When Smith set out to build its first mountain bike helmet, it set its sights very high. The goal was an enduro-style lid for aggressive riders in a package that weighed the same as a minimalist road racer lid. This required some serious R&D, but Smith eventually came up with the Forefront helmet.
Tech Features: To achieve its lofty goals, Smith departed from the typical EPS foam construction for the Forefront. Instead, they developed a product they dub the Aerocore, which is made from a new material called Koroyd. This material looks much like a honeycomb built from melted-together drinking straws. Its rigid structure is filled mostly with open air, which not only provides a perfect “crumple” zone in the event of an impact, but also allows air to flow freely through it. Smith claims this new technology offers more impact absorption than a typical EPS foam helmet. Smith uses this Koroyd material throughout most of the helmet, but the pockets where the Koroyd material wont fit are filled with standard EPS foam. The helmet features Smith’s new VaporFit adjustable fit system, an integrated camera and light mounting area, and an additional helmet goggle retention strap. The Forefront is available in 3 sizes and 10 different color schemes. The Forefront lid sells for $220 and tipped our scales at just under 12 ounces.
Field Test Results: Strap the Forefront on and you’ll know it’s a serious lid. The extra coverage toward the back of the helmet screams Enduro styling. Enduro coverage typically means a compromise in ventilation, however, the Koroyd material delivers exactly what it advertises. The long, narrow vent in the front of the helmet scoops air in and over the top of the rider’s head to keep the rider cool and comfortable. We’ve tested numerous “enduro” and “all-mountain” style lids and have typically been disappointed with the ventilation, but the Smith Forefront raises the bar. The Koroyd material seems to be a solution to the most uncomfortable issue with extra-coverage helmets.
Moreover, this helmet mated well with nearly every piece of eyewear we could throw at it, be it a pair of sunglasses or a goggle. Whereas other helmets interfere with sunglasses, the Forefront can accommodate any style of optics. We should expect no less from a helmet designed by an optics company, but nevertheless, we were impressed.
The addition of an integrated camera or light mount will also be a welcome feature for many riders. The GoPro style mount is sleek and easy to use and positioned perfectly in the middle of the helmet shell so as not to cause issues with movement from the extra weight. The snap-in attachments are also easily removable for the rider who wants to go without electronics.
Our only gripe was that a few riders couldn’t get past the aesthetics. While this helmet will certainly draw attention on the trail, the unconventional appearance isn’t for everyone.

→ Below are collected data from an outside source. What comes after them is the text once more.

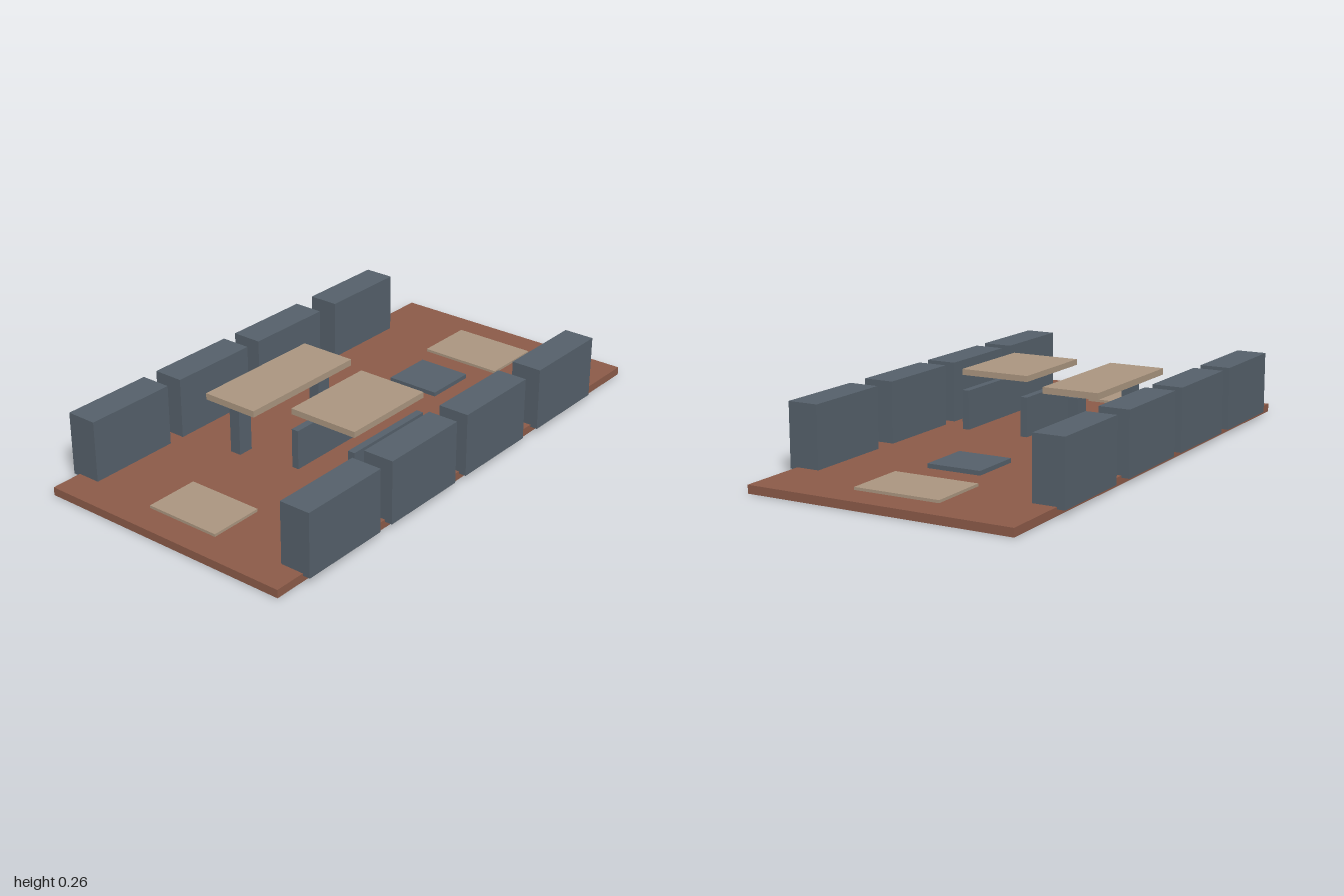
import * as THREE from 'three';

const material = (color) => new THREE.MeshStandardMaterial({ color });

export function createModel() {
  const model = new THREE.Group();
  const brick = material(0x8b5a48);
  const slate = material(0x55606a);
  const wood = material(0xaa957f);

  // Box given by its extents along each axis
  const box = (name, mat, [x0, x1], [y0, y1], [z0, z1], parent = model) => {
    const mesh = new THREE.Mesh(new THREE.BoxGeometry(x1 - x0, y1 - y0, z1 - z0), mat);
    mesh.position.set((x0 + x1) / 2, (y0 + y1) / 2, (z0 + z1) / 2);
    mesh.name = name;
    parent.add(mesh);
  };

  // Floor slab
  box('floor', brick, [-0.5, 0.5], [0, 0.03], [-1, 1]);

  // Four blocks along each long side, overhanging the floor edge
  for (const side of [-1, 1]) {
    const row = new THREE.Group();
    row.name = side > 0 ? 'leftBlockRow' : 'rightBlockRow';
    for (const z of [-0.562, -0.12, 0.292, 0.705]) {
      const x = side * 0.47;
      box('sideBlock', slate, [x - 0.058, x + 0.058], [0.022, 0.256], [z - 0.176, z + 0.176], row);
    }
    model.add(row);
  }

  // Long table on two square posts
  const longTable = new THREE.Group();
  longTable.name = 'longTable';
  box('longTableTop', wood, [-0.288, -0.068], [0.219, 0.243], [-0.06, 0.467], longTable);
  for (const z of [-0.01, 0.415]) {
    box('longTablePost', slate, [-0.2, -0.157], [0.035, 0.212], [z - 0.03, z + 0.03], longTable);
  }
  model.add(longTable);

  // Wide table with a panel under each long edge
  const wideTable = new THREE.Group();
  wideTable.name = 'wideTable';
  box('wideTableTop', wood, [0.038, 0.312], [0.237, 0.259], [0.014, 0.393], wideTable);
  for (const x of [0.038, 0.285]) {
    box('wideTablePanel', slate, [x, x + 0.027], [0.033, 0.18], [0.014, 0.393], wideTable);
  }
  model.add(wideTable);

  // Low slabs lying on the floor
  box('backMat', wood, [-0.163, 0.16], [0.031, 0.041], [-0.885, -0.652]);
  box('frontMat', wood, [-0.148, 0.143], [0.031, 0.041], [0.69, 0.895]);
  box('floorPad', slate, [-0.105, 0.102], [0.035, 0.051], [-0.546, -0.344]);

  return model;
}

The Forefront is sure to meet the needs of riders and enduro racers alike, albeit with love-it-or-hate-it styling. As far as “enduro” helmets are concerned, the Forefront proved to be the easiest so far to integrate with a number of goggle and sunglass models, something that few of its peers can claim.